═══ RECORDED DATA ═══

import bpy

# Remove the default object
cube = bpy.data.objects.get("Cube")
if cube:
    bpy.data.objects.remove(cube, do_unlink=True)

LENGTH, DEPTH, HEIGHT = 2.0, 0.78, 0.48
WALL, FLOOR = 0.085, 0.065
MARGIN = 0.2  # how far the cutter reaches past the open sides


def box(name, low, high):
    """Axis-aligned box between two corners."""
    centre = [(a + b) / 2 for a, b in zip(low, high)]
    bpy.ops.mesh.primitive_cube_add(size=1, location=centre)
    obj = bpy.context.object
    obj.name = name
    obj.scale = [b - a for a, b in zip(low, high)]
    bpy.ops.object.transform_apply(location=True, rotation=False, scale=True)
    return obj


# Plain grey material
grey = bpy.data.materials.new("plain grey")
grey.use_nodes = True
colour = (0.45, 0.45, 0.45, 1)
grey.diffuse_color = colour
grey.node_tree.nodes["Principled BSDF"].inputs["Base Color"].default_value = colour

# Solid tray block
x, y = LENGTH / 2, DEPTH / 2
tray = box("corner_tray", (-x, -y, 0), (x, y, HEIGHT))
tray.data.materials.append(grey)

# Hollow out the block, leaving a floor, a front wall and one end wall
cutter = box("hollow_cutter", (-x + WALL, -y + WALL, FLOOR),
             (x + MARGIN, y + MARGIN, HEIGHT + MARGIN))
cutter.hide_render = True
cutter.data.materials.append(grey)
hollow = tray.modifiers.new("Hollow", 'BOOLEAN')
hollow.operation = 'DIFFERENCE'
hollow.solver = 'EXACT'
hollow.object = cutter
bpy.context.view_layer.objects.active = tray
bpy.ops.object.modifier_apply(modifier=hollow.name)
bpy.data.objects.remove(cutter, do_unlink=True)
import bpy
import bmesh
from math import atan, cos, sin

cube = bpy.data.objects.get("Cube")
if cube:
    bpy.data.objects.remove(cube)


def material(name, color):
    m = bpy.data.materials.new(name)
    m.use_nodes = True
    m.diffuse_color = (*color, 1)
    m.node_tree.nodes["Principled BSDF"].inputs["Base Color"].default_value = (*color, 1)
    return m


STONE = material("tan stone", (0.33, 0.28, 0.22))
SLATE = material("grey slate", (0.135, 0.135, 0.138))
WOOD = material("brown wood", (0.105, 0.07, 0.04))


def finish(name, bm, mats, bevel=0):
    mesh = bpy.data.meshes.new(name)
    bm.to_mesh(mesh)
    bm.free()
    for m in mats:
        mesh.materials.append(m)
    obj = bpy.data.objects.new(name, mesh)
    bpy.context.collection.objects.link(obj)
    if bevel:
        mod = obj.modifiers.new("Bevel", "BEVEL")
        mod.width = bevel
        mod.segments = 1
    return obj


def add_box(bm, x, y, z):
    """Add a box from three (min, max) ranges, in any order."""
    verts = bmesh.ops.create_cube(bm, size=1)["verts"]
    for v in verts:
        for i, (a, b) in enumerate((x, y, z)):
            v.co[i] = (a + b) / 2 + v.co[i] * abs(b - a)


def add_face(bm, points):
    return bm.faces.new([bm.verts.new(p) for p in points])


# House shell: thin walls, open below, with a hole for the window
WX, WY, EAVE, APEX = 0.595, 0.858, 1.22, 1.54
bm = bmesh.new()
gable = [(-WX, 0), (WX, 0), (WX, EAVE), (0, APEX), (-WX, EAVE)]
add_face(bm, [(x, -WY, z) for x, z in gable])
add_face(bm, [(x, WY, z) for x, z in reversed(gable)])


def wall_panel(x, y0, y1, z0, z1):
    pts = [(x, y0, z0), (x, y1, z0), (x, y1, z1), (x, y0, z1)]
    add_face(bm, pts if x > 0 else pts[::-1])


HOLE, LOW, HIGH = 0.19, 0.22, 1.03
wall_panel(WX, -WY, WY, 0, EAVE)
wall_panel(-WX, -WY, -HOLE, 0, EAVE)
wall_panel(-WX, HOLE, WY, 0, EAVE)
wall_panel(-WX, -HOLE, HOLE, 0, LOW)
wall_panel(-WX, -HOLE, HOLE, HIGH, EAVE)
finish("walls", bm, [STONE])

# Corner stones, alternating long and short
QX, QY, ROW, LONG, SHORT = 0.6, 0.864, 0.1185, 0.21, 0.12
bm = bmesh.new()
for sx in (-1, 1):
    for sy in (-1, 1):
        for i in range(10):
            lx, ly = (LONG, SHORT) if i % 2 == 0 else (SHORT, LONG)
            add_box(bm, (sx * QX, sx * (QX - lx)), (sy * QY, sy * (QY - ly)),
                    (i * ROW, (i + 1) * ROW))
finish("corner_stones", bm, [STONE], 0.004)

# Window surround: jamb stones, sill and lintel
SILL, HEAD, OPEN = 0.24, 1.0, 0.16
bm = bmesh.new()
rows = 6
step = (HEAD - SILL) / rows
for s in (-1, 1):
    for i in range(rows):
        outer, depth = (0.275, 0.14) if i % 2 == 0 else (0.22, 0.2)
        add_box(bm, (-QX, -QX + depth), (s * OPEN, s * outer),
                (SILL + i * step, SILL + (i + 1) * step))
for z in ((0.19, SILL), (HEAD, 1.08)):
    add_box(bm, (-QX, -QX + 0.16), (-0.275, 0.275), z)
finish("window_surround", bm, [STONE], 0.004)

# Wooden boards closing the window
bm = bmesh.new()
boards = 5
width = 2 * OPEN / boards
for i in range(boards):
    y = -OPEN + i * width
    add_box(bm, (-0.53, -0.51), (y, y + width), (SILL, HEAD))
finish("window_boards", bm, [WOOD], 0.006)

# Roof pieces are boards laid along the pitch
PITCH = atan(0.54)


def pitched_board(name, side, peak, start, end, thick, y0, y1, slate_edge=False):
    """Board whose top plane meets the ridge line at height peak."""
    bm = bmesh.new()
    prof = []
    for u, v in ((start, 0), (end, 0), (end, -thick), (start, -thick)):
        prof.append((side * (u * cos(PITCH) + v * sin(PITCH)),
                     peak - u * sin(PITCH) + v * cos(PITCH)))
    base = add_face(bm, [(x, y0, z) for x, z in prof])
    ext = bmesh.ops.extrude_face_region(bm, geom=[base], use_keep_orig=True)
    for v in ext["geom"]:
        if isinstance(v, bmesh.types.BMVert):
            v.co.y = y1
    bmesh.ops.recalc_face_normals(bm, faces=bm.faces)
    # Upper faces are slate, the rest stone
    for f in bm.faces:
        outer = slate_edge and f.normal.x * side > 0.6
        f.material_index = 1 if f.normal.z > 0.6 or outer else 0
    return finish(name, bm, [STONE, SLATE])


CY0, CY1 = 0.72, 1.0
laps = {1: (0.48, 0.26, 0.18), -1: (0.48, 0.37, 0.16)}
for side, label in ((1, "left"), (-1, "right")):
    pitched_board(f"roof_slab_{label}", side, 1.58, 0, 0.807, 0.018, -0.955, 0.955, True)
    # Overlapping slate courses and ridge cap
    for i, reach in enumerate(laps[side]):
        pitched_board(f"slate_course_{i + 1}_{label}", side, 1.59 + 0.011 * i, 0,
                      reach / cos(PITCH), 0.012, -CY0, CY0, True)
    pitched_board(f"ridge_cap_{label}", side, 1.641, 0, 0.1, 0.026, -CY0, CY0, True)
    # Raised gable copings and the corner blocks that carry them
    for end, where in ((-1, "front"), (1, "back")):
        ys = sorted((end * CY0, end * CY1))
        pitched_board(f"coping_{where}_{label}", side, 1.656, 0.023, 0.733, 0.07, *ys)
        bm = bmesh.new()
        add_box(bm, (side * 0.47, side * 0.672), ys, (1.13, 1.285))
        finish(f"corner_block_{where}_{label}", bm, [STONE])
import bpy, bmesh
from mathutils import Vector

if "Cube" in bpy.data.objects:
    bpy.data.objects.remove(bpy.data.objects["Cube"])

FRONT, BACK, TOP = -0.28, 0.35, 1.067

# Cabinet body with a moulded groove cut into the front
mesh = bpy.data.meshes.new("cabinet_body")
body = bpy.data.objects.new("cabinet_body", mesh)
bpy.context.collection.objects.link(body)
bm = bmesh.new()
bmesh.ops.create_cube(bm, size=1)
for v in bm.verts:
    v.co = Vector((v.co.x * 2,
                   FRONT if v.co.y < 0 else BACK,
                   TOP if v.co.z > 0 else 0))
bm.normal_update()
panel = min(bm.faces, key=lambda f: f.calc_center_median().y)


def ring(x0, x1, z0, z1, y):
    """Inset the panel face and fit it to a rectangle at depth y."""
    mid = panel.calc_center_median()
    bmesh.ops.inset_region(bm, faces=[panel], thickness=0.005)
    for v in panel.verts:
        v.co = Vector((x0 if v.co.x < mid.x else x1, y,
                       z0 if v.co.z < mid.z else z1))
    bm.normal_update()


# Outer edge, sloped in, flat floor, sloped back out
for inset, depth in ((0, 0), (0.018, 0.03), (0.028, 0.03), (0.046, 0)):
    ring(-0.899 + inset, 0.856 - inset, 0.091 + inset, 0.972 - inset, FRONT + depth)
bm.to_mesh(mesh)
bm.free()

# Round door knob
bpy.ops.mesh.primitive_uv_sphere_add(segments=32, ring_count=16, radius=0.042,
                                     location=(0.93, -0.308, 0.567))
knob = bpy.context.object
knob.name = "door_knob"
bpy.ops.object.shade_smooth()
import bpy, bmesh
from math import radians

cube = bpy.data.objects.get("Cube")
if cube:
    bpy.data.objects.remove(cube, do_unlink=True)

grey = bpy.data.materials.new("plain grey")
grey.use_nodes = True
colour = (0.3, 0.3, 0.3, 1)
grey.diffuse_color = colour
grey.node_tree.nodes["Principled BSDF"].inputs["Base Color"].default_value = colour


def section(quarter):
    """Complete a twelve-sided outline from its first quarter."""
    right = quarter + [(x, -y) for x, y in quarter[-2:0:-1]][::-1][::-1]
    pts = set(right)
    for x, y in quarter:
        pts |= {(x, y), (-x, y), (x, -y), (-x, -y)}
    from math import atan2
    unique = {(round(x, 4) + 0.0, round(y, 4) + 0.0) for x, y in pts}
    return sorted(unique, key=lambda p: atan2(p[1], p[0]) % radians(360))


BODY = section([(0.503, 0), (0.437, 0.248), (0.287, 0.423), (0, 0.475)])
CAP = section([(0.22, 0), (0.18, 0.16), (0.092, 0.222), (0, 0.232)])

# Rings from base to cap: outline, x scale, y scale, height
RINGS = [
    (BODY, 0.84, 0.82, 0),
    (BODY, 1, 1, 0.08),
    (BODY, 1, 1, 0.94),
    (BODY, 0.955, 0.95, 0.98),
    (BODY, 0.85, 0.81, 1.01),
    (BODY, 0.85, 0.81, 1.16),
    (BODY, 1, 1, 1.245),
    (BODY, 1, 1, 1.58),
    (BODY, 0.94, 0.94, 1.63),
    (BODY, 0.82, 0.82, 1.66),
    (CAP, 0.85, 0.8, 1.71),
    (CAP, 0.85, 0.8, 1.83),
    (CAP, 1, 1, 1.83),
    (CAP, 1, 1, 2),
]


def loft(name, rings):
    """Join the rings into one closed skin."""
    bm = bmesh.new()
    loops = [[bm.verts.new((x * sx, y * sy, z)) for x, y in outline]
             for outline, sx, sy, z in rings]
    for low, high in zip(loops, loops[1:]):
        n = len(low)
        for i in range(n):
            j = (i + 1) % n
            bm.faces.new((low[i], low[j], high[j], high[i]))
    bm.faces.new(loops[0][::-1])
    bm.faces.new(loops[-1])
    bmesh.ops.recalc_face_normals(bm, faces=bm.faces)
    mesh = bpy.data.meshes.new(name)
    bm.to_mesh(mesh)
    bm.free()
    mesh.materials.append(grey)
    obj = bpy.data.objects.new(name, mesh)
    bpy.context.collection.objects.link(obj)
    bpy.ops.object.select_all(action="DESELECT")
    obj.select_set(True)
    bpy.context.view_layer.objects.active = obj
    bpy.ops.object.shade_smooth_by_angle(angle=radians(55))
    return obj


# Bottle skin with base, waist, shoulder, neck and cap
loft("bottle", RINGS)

═══

TASK OBJECTIVE: Output the first line of the entries above and every line after it, exactly as written, ending with the line that contains "colour = (0.45, 0.45, 0.45, 1)".

ANSWER SECTION:
import bpy

# Remove the default object
cube = bpy.data.objects.get("Cube")
if cube:
    bpy.data.objects.remove(cube, do_unlink=True)

LENGTH, DEPTH, HEIGHT = 2.0, 0.78, 0.48
WALL, FLOOR = 0.085, 0.065
MARGIN = 0.2  # how far the cutter reaches past the open sides


def box(name, low, high):
    """Axis-aligned box between two corners."""
    centre = [(a + b) / 2 for a, b in zip(low, high)]
    bpy.ops.mesh.primitive_cube_add(size=1, location=centre)
    obj = bpy.context.object
    obj.name = name
    obj.scale = [b - a for a, b in zip(low, high)]
    bpy.ops.object.transform_apply(location=True, rotation=False, scale=True)
    return obj


# Plain grey material
grey = bpy.data.materials.new("plain grey")
grey.use_nodes = True
colour = (0.45, 0.45, 0.45, 1)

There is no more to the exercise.